→ **ACTIVITY**: From the records below, copy the lines that include "push".

→ **DATA FOR THIS EXERCISE**:
┄┄┄┄┄┄┄┄┄┄┄┄┄┄┄┄┄┄┄┄
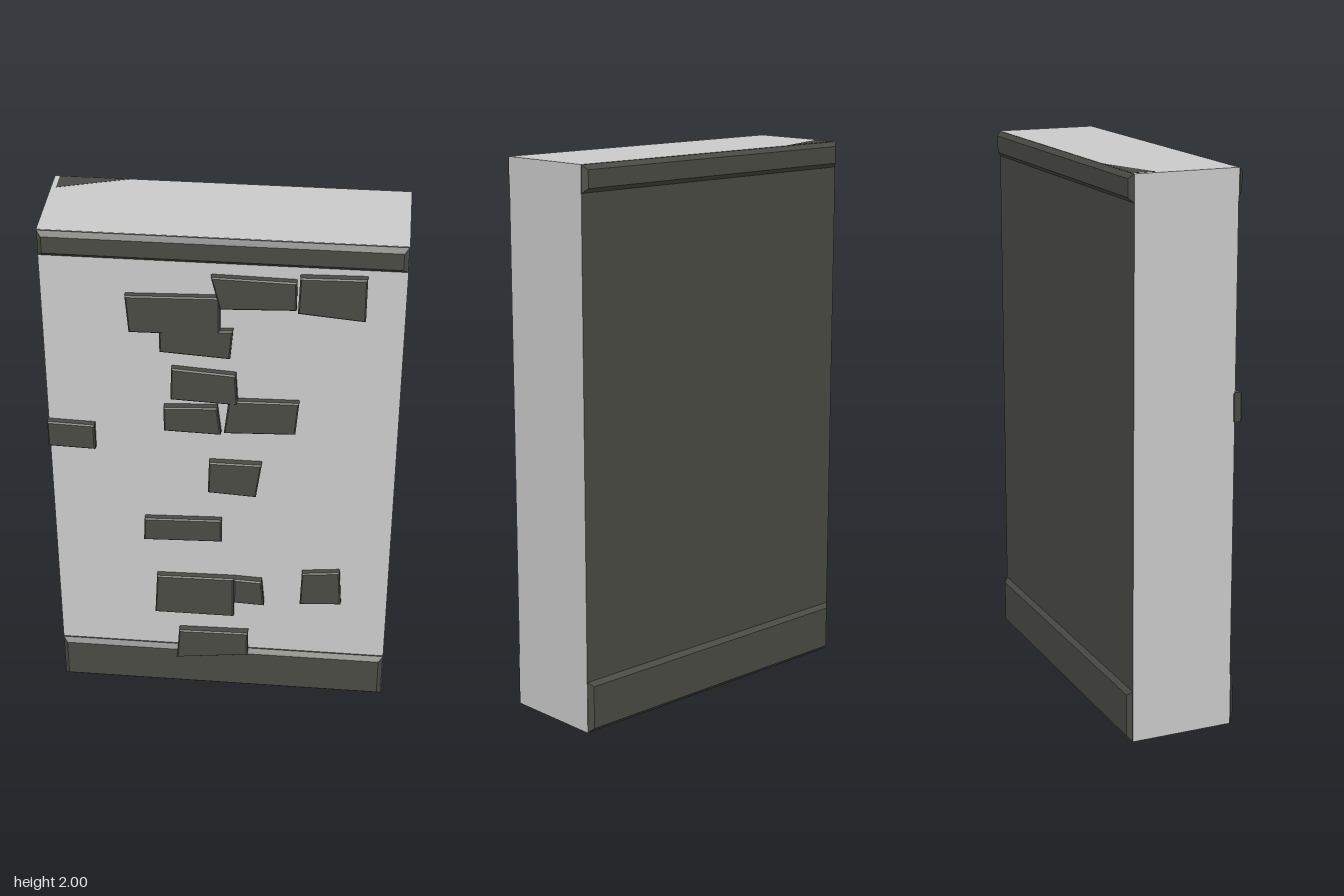
import * as THREE from 'three';

const light = new THREE.MeshStandardMaterial({ name: 'plaster grey', color: 0xcacaca });
const dark = new THREE.MeshStandardMaterial({ name: 'dark stone', color: 0x4a4a44 });

// Corners of each exposed brick: top left, top right, bottom right, bottom left
const BRICKS = [
  [-0.33, 1.77, -0.005, 1.78, -0.005, 1.63, -0.32, 1.625],
  [-0.035, 1.86, 0.255, 1.855, 0.255, 1.745, -0.005, 1.735],
  [0.265, 1.875, 0.49, 1.88, 0.49, 1.715, 0.26, 1.735],
  [-0.215, 1.635, 0.04, 1.65, 0.03, 1.535, -0.215, 1.55],
  [-0.175, 1.485, 0.05, 1.47, 0.057, 1.345, -0.18, 1.355],
  [-0.205, 1.32, -0.015, 1.33, -0.002, 1.215, -0.205, 1.22],
  [0.025, 1.36, 0.273, 1.365, 0.262, 1.23, 0.008, 1.22],
  [-0.625, 1.23, -0.455, 1.225, -0.455, 1.12, -0.625, 1.125],
  [-0.045, 1.09, 0.145, 1.09, 0.125, 0.945, -0.05, 0.955],
  [-0.285, 0.815, 0, 0.825, 0, 0.725, -0.29, 0.715],
  [-0.245, 0.545, 0.045, 0.55, 0.045, 0.365, -0.255, 0.365],
  [0.045, 0.55, 0.15, 0.545, 0.16, 0.43, 0.045, 0.435],
  [0.3, 0.595, 0.44, 0.61, 0.45, 0.455, 0.295, 0.445],
  [-0.165, 0.28, 0.1, 0.285, 0.1, 0.175, -0.175, 0.14],
];

function polygon(c) {
  const pts = [];
  for (let i = 0; i < c.length; i += 2) pts.push(new THREE.Vector2(c[i], c[i + 1]));
  return new THREE.Shape(pts);
}

// Beam running through the wall, chamfered where it stands out front and back
function beam(name, y0, y1) {
  const b = 0.016, x = 0.621 - b;
  const shape = polygon([-x, y0 + b, x, y0 + b, x, y1 - b, -x, y1 - b]);
  const geo = new THREE.ExtrudeGeometry(shape, {
    depth: 0.385, bevelEnabled: true, bevelSegments: 1, bevelSize: b, bevelThickness: b,
  });
  geo.translate(0, 0, -0.2);
  const mesh = new THREE.Mesh(geo, dark);
  mesh.name = name;
  return mesh;
}

// Brick with a slightly chamfered face
function brick(corners, i) {
  const geo = new THREE.ExtrudeGeometry(polygon(corners), {
    depth: 0.025, bevelEnabled: true, bevelSegments: 1,
    bevelSize: 0.005, bevelOffset: -0.005, bevelThickness: 0.005,
  });
  geo.translate(0, 0, i === 13 ? 0.18 : 0.175 + (i % 3) * 0.002);
  const mesh = new THREE.Mesh(geo, dark);
  mesh.name = 'brick' + (i + 1);
  return mesh;
}

// Thin horizontal patch where a beam shows through the wall's end
function patch(name, corners, y) {
  const geo = new THREE.ExtrudeGeometry(polygon(corners), { depth: 0.001, bevelEnabled: false });
  geo.rotateX(Math.PI / 2); // shape y becomes z
  geo.translate(0, y, 0);
  const mesh = new THREE.Mesh(geo, dark);
  mesh.name = name;
  return mesh;
}

export function createModel() {
  const group = new THREE.Group();
  group.name = 'wallSegment';

  // Plastered wall with a dark back
  const wall = new THREE.Mesh(
    new THREE.BoxGeometry(1.245, 2, 0.38),
    [light, light, light, light, light, dark],
  );
  wall.name = 'wall';
  wall.position.set(0, 1, -0.01);
  group.add(wall);

  group.add(beam('bottomBeam', 0.001, 0.19), beam('topBeam', 1.905, 1.999));

  const bricks = new THREE.Group();
  bricks.name = 'exposedBricks';
  BRICKS.forEach((c, i) => bricks.add(brick(c, i)));
  group.add(bricks);

  group.add(
    patch('topPatch', [-0.605, -0.198, -0.36, -0.198, -0.605, -0.115], 2.0006),
    patch('bottomPatch', [-0.61, -0.17, 0.61, 0.178, -0.61, 0.178], 0.0004),
  );
  return group;
}
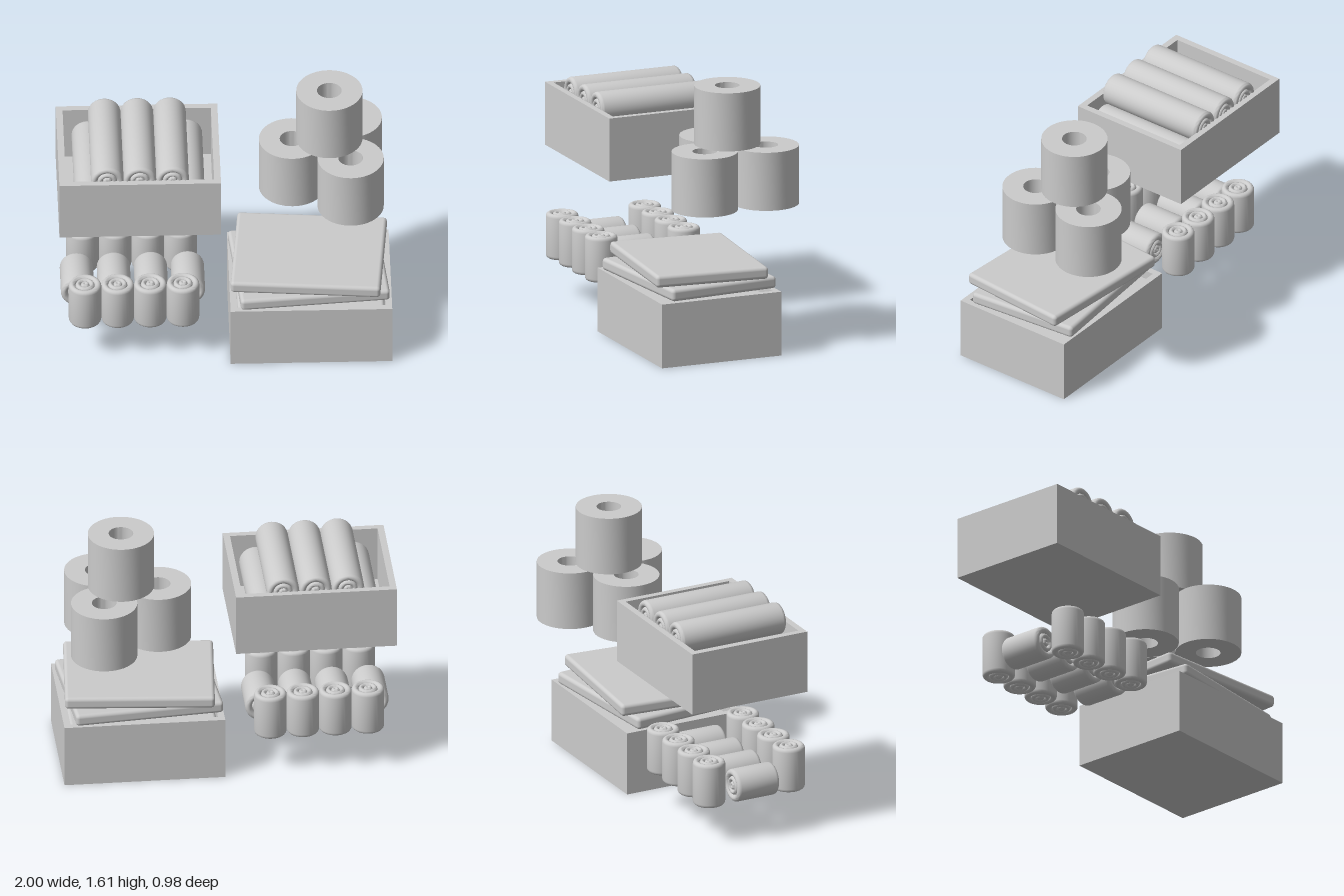
import * as THREE from 'three';
import { toCreasedNormals } from 'three/addons/utils/BufferGeometryUtils.js';
import { RoundedBoxGeometry } from 'three/addons/geometries/RoundedBoxGeometry.js';

const material = new THREE.MeshStandardMaterial({ color: 0xcccccc });

function add(parent, name, geometry, x, y, z) {
  const mesh = new THREE.Mesh(geometry, material);
  mesh.name = name;
  mesh.position.set(x, y, z);
  parent.add(mesh);
  return mesh;
}

function addGroup(parent, name) {
  const group = new THREE.Group();
  group.name = name;
  parent.add(group);
  return group;
}

// Open crate: four walls as one frame, plus a floor; origin at the bottom centre
function addCrate(parent, width, height, depth, wall) {
  const rect = (path, w, d) => {
    path.moveTo(-w / 2, -d / 2);
    path.lineTo(w / 2, -d / 2);
    path.lineTo(w / 2, d / 2);
    path.lineTo(-w / 2, d / 2);
    path.closePath();
    return path;
  };
  const innerW = width - 2 * wall, innerD = depth - 2 * wall;
  const shape = rect(new THREE.Shape(), width, depth);
  shape.holes.push(rect(new THREE.Path(), innerW, innerD));
  const frame = new THREE.ExtrudeGeometry(shape, { depth: height, bevelEnabled: false });
  frame.rotateX(-Math.PI / 2);
  add(parent, 'crateWalls', frame, 0, 0, 0);
  add(parent, 'crateFloor', new THREE.BoxGeometry(innerW, wall, innerD), 0, wall / 2, 0);
}

// Rolled towel standing on y: soft edges and coiled ring ridges on both ends
function rollGeometry(radius, length) {
  const rings = [0, 0.027, 0.058, radius];
  const depth = 0.022;
  const top = [];
  for (let i = rings.length - 1; i > 0; i--) {
    const mid = (rings[i] + rings[i - 1]) / 2, half = (rings[i] - rings[i - 1]) / 2;
    const steps = 8;
    for (let s = i === rings.length - 1 ? 0 : 1; s <= steps; s++) {
      const a = (s / steps) * Math.PI;
      const r = Math.max(0, mid + half * Math.cos(a));
      top.push(new THREE.Vector2(r, length / 2 - depth + depth * Math.sin(a)));
    }
  }
  const bottom = top.map((p) => new THREE.Vector2(p.x, -p.y)).reverse();
  return toCreasedNormals(new THREE.LatheGeometry([...bottom, ...top], 32), 0.9);
}

// Thick paper tube with a hole through it; origin at the bottom centre
function tubeGeometry(outer, inner, height) {
  const points = [[inner, 0], [outer, 0], [outer, height], [inner, height], [inner, 0]];
  const profile = points.map(([r, y]) => new THREE.Vector2(r, y));
  return toCreasedNormals(new THREE.LatheGeometry(profile, 48), 0.6);
}

export function createModel() {
  const model = new THREE.Group();
  model.name = 'towelsAndRolls';

  // Raised crate filled with two layers of long rolled towels
  const rollCrate = addGroup(model, 'rollCrate');
  rollCrate.position.set(-0.515, 0.905, 0);
  addCrate(rollCrate, 0.97, 0.39, 0.78, 0.04);
  const longRoll = rollGeometry(0.098, 0.71);
  longRoll.rotateX(Math.PI / 2);
  for (const [count, y] of [[4, 0.215], [3, 0.383]]) {
    for (let i = 0; i < count; i++) {
      add(rollCrate, 'longRoll', longRoll, (i - (count - 1) / 2) * 0.196, y, 0);
    }
  }

  // Lower crate with folded towels stacked inside and two twisted ones on top
  const towelCrate = addGroup(model, 'towelCrate');
  towelCrate.position.set(0.51, 0, 0.1);
  addCrate(towelCrate, 0.97, 0.395, 0.78, 0.04);
  const towel = new RoundedBoxGeometry(0.885, 0.075, 0.695, 4, 0.022);
  for (let i = 0; i < 4; i++) add(towelCrate, 'innerTowel', towel, 0, 0.085 + i * 0.078, 0);
  const bigTowel = new RoundedBoxGeometry(0.9, 0.075, 0.71, 4, 0.022);
  [1, -1].forEach((turn, i) => {
    const mesh = add(towelCrate, 'topTowel', bigTowel, -0.005, 0.436 + i * 0.079, 0);
    mesh.rotation.y = turn * 0.087;
  });

  // Pyramid of four paper rolls
  const paperRolls = addGroup(model, 'paperRolls');
  const tube = tubeGeometry(0.199, 0.074, 0.36);
  const spots = [[0.41, 0.89, -0.093], [0.756, 0.89, 0.107], [0.756, 0.89, -0.293], [0.634, 1.25, -0.093]];
  for (const [x, y, z] of spots) add(paperRolls, 'paperRoll', tube, x, y, z);

  // Short rolled towels: two upright rows with a lying row between them
  const shortRolls = addGroup(model, 'shortRolls');
  const upright = rollGeometry(0.098, 0.28);
  const lying = rollGeometry(0.1, 0.28);
  lying.rotateX(Math.PI / 2);
  for (let i = 0; i < 4; i++) {
    const step = i - 1.5;
    for (const z of [0.345, -0.195]) {
      add(shortRolls, 'uprightRoll', upright, -0.551 + step * 0.196, 0.38, z);
    }
    add(shortRolls, 'lyingRoll', lying, -0.553 + step * 0.222, 0.342, 0.075);
  }

  return model;
}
┄┄┄┄┄┄┄┄┄┄┄┄┄┄┄┄┄┄┄┄
→ **RESULT OF THIS TASK**:
  for (let i = 0; i < c.length; i += 2) pts.push(new THREE.Vector2(c[i], c[i + 1]));
  shape.holes.push(rect(new THREE.Path(), innerW, innerD));
      top.push(new THREE.Vector2(r, length / 2 - depth + depth * Math.sin(a)));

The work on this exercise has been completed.